### Data for processing
%%
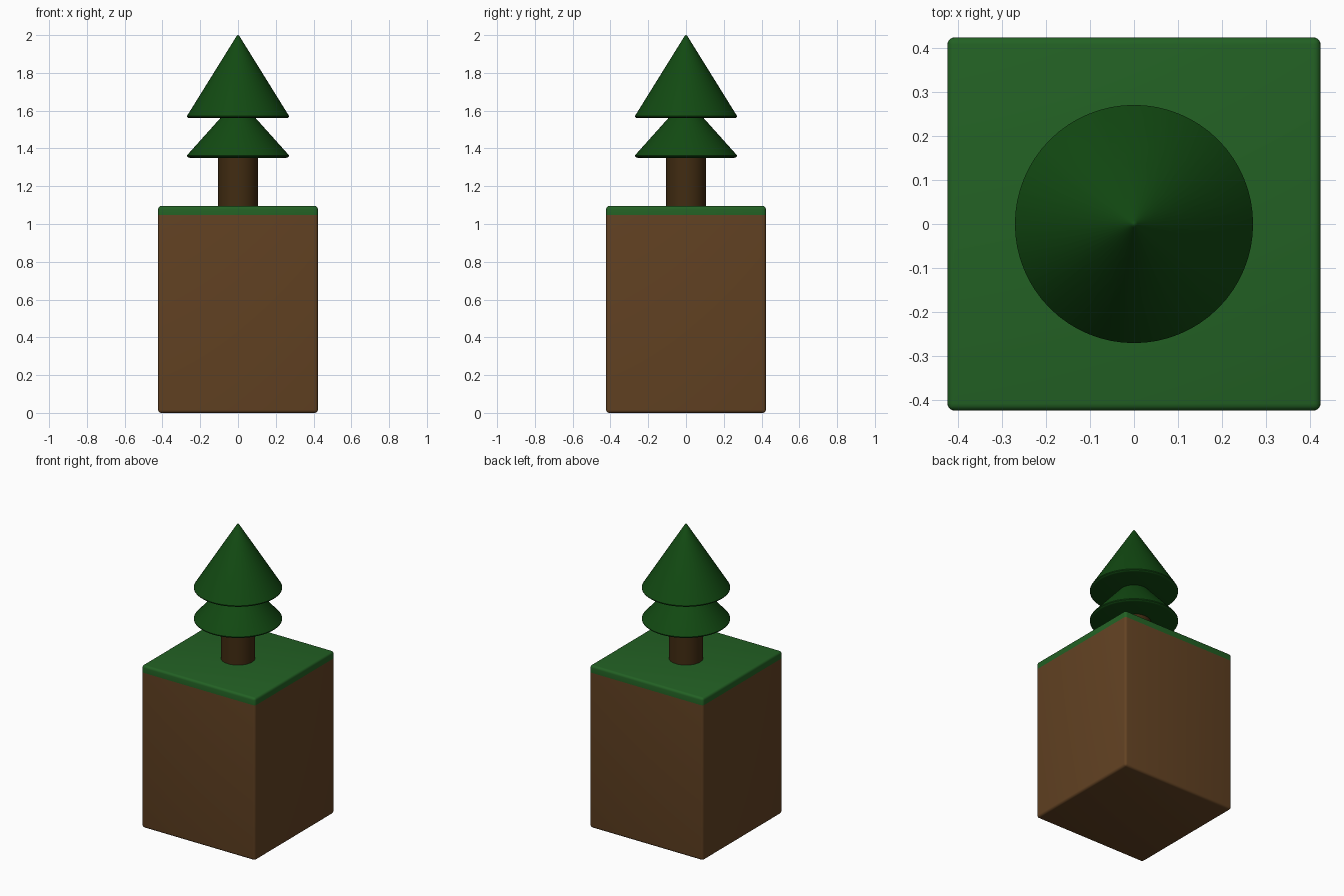
import bpy, bmesh, math
from mathutils import Matrix

if "Cube" in bpy.data.objects:
    bpy.data.objects.remove(bpy.data.objects["Cube"], do_unlink=True)


def material(name, rgb):
    m = bpy.data.materials.new(name)
    m.use_nodes = True
    m.diffuse_color = (*rgb, 1)
    bsdf = m.node_tree.nodes["Principled BSDF"]
    bsdf.inputs["Base Color"].default_value = (*rgb, 1)
    bsdf.inputs["Roughness"].default_value = 0.8
    return m


soil = material("soil brown", (0.125, 0.055, 0.0165))
grass = material("grass green", (0.0165, 0.120, 0.0175))
bark = material("bark brown", (0.054, 0.025, 0.006))
needles = material("needle green", (0.006, 0.068, 0.006))


def finish(name, bm, mats):
    bmesh.ops.recalc_face_normals(bm, faces=bm.faces)
    mesh = bpy.data.meshes.new(name)
    bm.to_mesh(mesh)
    bm.free()
    for m in mats:
        mesh.materials.append(m)
    ob = bpy.data.objects.new(name, mesh)
    bpy.context.collection.objects.link(ob)
    bpy.ops.object.select_all(action="DESELECT")
    ob.select_set(True)
    bpy.context.view_layer.objects.active = ob
    bpy.ops.object.shade_smooth_by_angle(angle=math.radians(35))
    return ob


def lathe(name, profile, mat, steps=64):
    """Spin a (radius, height) profile about the z axis."""
    bm = bmesh.new()
    verts = [bm.verts.new((r, 0, z)) for r, z in profile]
    edges = [bm.edges.new(pair) for pair in zip(verts, verts[1:])]
    bmesh.ops.spin(bm, geom=verts + edges, cent=(0, 0, 0), axis=(0, 0, 1),
                   angle=math.tau, steps=steps, use_merge=True)
    bmesh.ops.remove_doubles(bm, verts=bm.verts, dist=1e-5)
    return finish(name, bm, [mat])


def foliage(name, base, slope_start, top_r, top, tip):
    """Cone tier with a softly rounded rim and a closed underside."""
    rim = [(0.255, base), (0.263, base + 0.002), (0.269, base + 0.007),
           (0.270, base + 0.012), (0.267, slope_start)]
    return lathe(name, [(0, base)] + rim + [(top_r, top), (top_r * 0.5, tip - 0.002), (0, tip)], needles)


# Square block of ground with softened edges, grass above the cut line
SIDE, HEIGHT, GRASS_Z = 0.846, 1.095, 1.047
bm = bmesh.new()
bmesh.ops.create_cube(bm, size=1, matrix=Matrix.Translation((0, 0, HEIGHT / 2))
                      @ Matrix.Diagonal((SIDE, SIDE, HEIGHT, 1)))
bmesh.ops.bevel(bm, geom=bm.edges[:], offset=0.016, segments=4, profile=0.5, affect="EDGES")
bmesh.ops.bisect_plane(bm, geom=bm.verts[:] + bm.edges[:] + bm.faces[:],
                       plane_co=(0, 0, GRASS_Z), plane_no=(0, 0, 1))
for f in bm.faces:
    f.material_index = int(f.calc_center_median().z > GRASS_Z)
finish("ground_block", bm, [soil, grass])

# Trunk
lathe("trunk", [(0, 1.08), (0.105, 1.08), (0.105, 1.38), (0, 1.38)], bark)

# Two foliage tiers
foliage("lower_foliage", 1.35, 1.367, 0.085, 1.570, 1.575)
foliage("upper_foliage", 1.56, 1.577, 0.008, 1.994, 2.0)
%%
### Action item
What you produce should repeat the data word for word while omitting all images.

### Solution
import bpy, bmesh, math
from mathutils import Matrix

if "Cube" in bpy.data.objects:
    bpy.data.objects.remove(bpy.data.objects["Cube"], do_unlink=True)


def material(name, rgb):
    m = bpy.data.materials.new(name)
    m.use_nodes = True
    m.diffuse_color = (*rgb, 1)
    bsdf = m.node_tree.nodes["Principled BSDF"]
    bsdf.inputs["Base Color"].default_value = (*rgb, 1)
    bsdf.inputs["Roughness"].default_value = 0.8
    return m


soil = material("soil brown", (0.125, 0.055, 0.0165))
grass = material("grass green", (0.0165, 0.120, 0.0175))
bark = material("bark brown", (0.054, 0.025, 0.006))
needles = material("needle green", (0.006, 0.068, 0.006))


def finish(name, bm, mats):
    bmesh.ops.recalc_face_normals(bm, faces=bm.faces)
    mesh = bpy.data.meshes.new(name)
    bm.to_mesh(mesh)
    bm.free()
    for m in mats:
        mesh.materials.append(m)
    ob = bpy.data.objects.new(name, mesh)
    bpy.context.collection.objects.link(ob)
    bpy.ops.object.select_all(action="DESELECT")
    ob.select_set(True)
    bpy.context.view_layer.objects.active = ob
    bpy.ops.object.shade_smooth_by_angle(angle=math.radians(35))
    return ob


def lathe(name, profile, mat, steps=64):
    """Spin a (radius, height) profile about the z axis."""
    bm = bmesh.new()
    verts = [bm.verts.new((r, 0, z)) for r, z in profile]
    edges = [bm.edges.new(pair) for pair in zip(verts, verts[1:])]
    bmesh.ops.spin(bm, geom=verts + edges, cent=(0, 0, 0), axis=(0, 0, 1),
                   angle=math.tau, steps=steps, use_merge=True)
    bmesh.ops.remove_doubles(bm, verts=bm.verts, dist=1e-5)
    return finish(name, bm, [mat])


def foliage(name, base, slope_start, top_r, top, tip):
    """Cone tier with a softly rounded rim and a closed underside."""
    rim = [(0.255, base), (0.263, base + 0.002), (0.269, base + 0.007),
           (0.270, base + 0.012), (0.267, slope_start)]
    return lathe(name, [(0, base)] + rim + [(top_r, top), (top_r * 0.5, tip - 0.002), (0, tip)], needles)


# Square block of ground with softened edges, grass above the cut line
SIDE, HEIGHT, GRASS_Z = 0.846, 1.095, 1.047
bm = bmesh.new()
bmesh.ops.create_cube(bm, size=1, matrix=Matrix.Translation((0, 0, HEIGHT / 2))
                      @ Matrix.Diagonal((SIDE, SIDE, HEIGHT, 1)))
bmesh.ops.bevel(bm, geom=bm.edges[:], offset=0.016, segments=4, profile=0.5, affect="EDGES")
bmesh.ops.bisect_plane(bm, geom=bm.verts[:] + bm.edges[:] + bm.faces[:],
                       plane_co=(0, 0, GRASS_Z), plane_no=(0, 0, 1))
for f in bm.faces:
    f.material_index = int(f.calc_center_median().z > GRASS_Z)
finish("ground_block", bm, [soil, grass])

# Trunk
lathe("trunk", [(0, 1.08), (0.105, 1.08), (0.105, 1.38), (0, 1.38)], bark)

# Two foliage tiers
foliage("lower_foliage", 1.35, 1.367, 0.085, 1.570, 1.575)
foliage("upper_foliage", 1.56, 1.577, 0.008, 1.994, 2.0)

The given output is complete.